* Requirement
Find the string "finish" in the records and copy each line where it occurs.

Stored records
^^^^^^^^^^^^^^^^

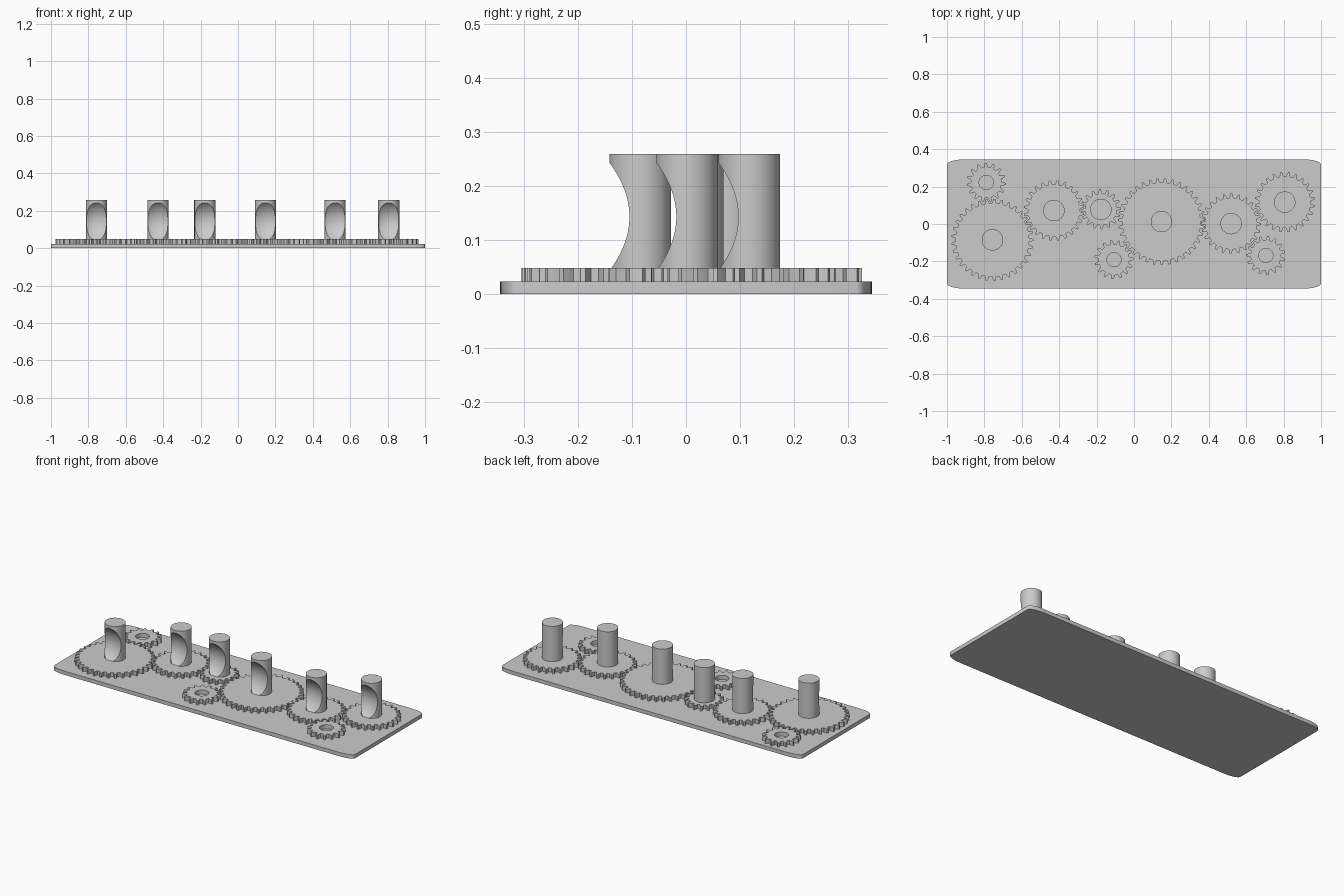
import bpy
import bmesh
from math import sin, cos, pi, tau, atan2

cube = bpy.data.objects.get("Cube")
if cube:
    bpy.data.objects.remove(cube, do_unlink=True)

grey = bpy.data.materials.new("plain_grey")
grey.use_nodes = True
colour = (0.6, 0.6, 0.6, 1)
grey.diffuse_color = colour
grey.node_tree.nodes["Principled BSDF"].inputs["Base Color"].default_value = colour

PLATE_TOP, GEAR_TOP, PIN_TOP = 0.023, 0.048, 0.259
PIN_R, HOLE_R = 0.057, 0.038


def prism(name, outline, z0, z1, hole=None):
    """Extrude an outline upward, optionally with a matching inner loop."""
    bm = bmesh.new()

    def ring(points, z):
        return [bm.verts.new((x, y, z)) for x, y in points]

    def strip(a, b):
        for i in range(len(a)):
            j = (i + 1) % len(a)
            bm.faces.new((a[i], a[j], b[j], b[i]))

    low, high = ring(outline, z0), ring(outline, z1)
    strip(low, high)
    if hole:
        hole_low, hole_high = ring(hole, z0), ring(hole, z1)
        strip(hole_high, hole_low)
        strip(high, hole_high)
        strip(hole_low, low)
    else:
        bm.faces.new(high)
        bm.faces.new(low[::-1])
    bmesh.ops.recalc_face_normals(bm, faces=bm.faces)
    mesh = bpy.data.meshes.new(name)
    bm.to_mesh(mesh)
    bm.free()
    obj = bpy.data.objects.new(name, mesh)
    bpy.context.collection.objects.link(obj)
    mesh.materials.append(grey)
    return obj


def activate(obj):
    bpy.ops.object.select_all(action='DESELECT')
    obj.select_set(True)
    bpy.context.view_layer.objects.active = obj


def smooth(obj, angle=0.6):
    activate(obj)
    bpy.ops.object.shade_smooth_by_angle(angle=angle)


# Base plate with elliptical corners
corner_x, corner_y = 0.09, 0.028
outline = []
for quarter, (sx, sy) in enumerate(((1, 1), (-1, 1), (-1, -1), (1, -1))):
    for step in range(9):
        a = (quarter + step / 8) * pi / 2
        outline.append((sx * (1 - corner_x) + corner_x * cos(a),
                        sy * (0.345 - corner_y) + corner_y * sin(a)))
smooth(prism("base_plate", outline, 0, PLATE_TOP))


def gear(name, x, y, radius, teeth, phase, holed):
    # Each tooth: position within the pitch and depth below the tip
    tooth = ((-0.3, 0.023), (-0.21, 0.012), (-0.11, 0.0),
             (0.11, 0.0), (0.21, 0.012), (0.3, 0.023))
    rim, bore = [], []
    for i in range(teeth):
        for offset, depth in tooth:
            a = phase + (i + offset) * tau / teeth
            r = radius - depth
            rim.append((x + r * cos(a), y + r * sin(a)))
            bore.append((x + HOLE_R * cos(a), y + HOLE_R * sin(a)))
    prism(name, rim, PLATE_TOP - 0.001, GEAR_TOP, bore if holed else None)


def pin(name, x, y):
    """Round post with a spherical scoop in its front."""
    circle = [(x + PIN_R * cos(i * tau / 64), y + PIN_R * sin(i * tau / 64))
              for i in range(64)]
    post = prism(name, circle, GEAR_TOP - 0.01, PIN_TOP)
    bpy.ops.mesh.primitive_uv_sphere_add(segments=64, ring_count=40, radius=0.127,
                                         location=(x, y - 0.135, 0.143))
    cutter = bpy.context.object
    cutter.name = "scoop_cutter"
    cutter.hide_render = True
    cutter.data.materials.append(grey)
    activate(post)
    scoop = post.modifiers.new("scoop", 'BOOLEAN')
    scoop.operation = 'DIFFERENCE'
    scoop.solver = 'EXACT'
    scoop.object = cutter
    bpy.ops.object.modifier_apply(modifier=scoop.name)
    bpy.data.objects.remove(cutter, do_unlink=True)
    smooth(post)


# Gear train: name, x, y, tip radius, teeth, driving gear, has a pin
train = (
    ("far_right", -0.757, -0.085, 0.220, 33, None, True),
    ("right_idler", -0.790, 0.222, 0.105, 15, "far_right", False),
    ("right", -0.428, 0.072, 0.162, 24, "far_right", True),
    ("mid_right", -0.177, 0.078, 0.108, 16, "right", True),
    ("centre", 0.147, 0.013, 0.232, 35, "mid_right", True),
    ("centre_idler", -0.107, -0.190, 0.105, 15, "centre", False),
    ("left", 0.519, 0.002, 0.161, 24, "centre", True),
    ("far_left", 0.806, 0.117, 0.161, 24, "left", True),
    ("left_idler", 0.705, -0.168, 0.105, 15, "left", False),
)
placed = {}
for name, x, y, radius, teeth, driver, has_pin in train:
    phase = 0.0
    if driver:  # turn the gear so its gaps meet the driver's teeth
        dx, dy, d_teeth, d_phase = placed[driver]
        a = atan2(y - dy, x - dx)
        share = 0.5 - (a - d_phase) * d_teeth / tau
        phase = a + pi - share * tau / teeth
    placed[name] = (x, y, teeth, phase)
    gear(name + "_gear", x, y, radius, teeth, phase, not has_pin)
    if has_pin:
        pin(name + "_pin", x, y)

^^^^^^^^^^^^^^^^

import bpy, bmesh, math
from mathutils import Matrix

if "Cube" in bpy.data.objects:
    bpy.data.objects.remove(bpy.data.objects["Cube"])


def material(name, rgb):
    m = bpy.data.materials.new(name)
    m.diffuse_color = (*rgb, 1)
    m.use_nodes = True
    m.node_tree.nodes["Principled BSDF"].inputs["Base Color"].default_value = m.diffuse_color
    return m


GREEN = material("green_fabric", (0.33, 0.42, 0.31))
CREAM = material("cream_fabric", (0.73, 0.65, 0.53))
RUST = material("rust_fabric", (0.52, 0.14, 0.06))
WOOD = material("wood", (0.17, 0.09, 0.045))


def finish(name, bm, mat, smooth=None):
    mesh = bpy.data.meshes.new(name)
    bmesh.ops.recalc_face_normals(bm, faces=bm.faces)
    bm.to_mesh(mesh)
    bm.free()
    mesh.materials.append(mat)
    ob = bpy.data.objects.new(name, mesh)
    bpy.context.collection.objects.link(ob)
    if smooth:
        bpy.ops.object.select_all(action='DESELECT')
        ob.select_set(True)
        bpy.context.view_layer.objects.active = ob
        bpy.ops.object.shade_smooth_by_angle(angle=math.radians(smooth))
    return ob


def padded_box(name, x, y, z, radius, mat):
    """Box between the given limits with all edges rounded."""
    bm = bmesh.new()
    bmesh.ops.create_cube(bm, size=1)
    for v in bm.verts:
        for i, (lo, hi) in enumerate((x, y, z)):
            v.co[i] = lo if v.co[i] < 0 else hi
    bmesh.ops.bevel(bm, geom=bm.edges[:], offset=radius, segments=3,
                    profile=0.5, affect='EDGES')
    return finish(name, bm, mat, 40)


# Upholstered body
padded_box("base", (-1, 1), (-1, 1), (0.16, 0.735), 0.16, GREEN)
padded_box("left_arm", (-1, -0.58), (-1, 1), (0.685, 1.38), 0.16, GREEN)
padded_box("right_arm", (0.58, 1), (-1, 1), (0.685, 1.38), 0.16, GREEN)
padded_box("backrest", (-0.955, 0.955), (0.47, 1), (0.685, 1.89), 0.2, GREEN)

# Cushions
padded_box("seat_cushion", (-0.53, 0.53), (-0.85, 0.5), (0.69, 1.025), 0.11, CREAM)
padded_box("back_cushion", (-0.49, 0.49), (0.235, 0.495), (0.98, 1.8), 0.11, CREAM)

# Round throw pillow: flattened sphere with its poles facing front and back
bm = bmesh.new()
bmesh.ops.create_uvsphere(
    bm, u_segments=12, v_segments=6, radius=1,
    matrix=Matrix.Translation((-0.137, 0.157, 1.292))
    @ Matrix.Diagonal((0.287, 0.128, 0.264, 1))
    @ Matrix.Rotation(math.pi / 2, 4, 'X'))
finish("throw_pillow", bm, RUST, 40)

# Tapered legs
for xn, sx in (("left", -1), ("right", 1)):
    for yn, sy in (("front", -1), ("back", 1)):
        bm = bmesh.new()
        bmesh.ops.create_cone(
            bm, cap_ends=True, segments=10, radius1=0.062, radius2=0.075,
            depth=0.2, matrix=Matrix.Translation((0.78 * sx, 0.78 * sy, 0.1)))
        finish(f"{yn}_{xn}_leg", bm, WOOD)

^^^^^^^^^^^^^^^^

* Response to this exercise
def finish(name, bm, mat, smooth=None):
    return finish(name, bm, mat, 40)
finish("throw_pillow", bm, RUST, 40)
        finish(f"{yn}_{xn}_leg", bm, WOOD)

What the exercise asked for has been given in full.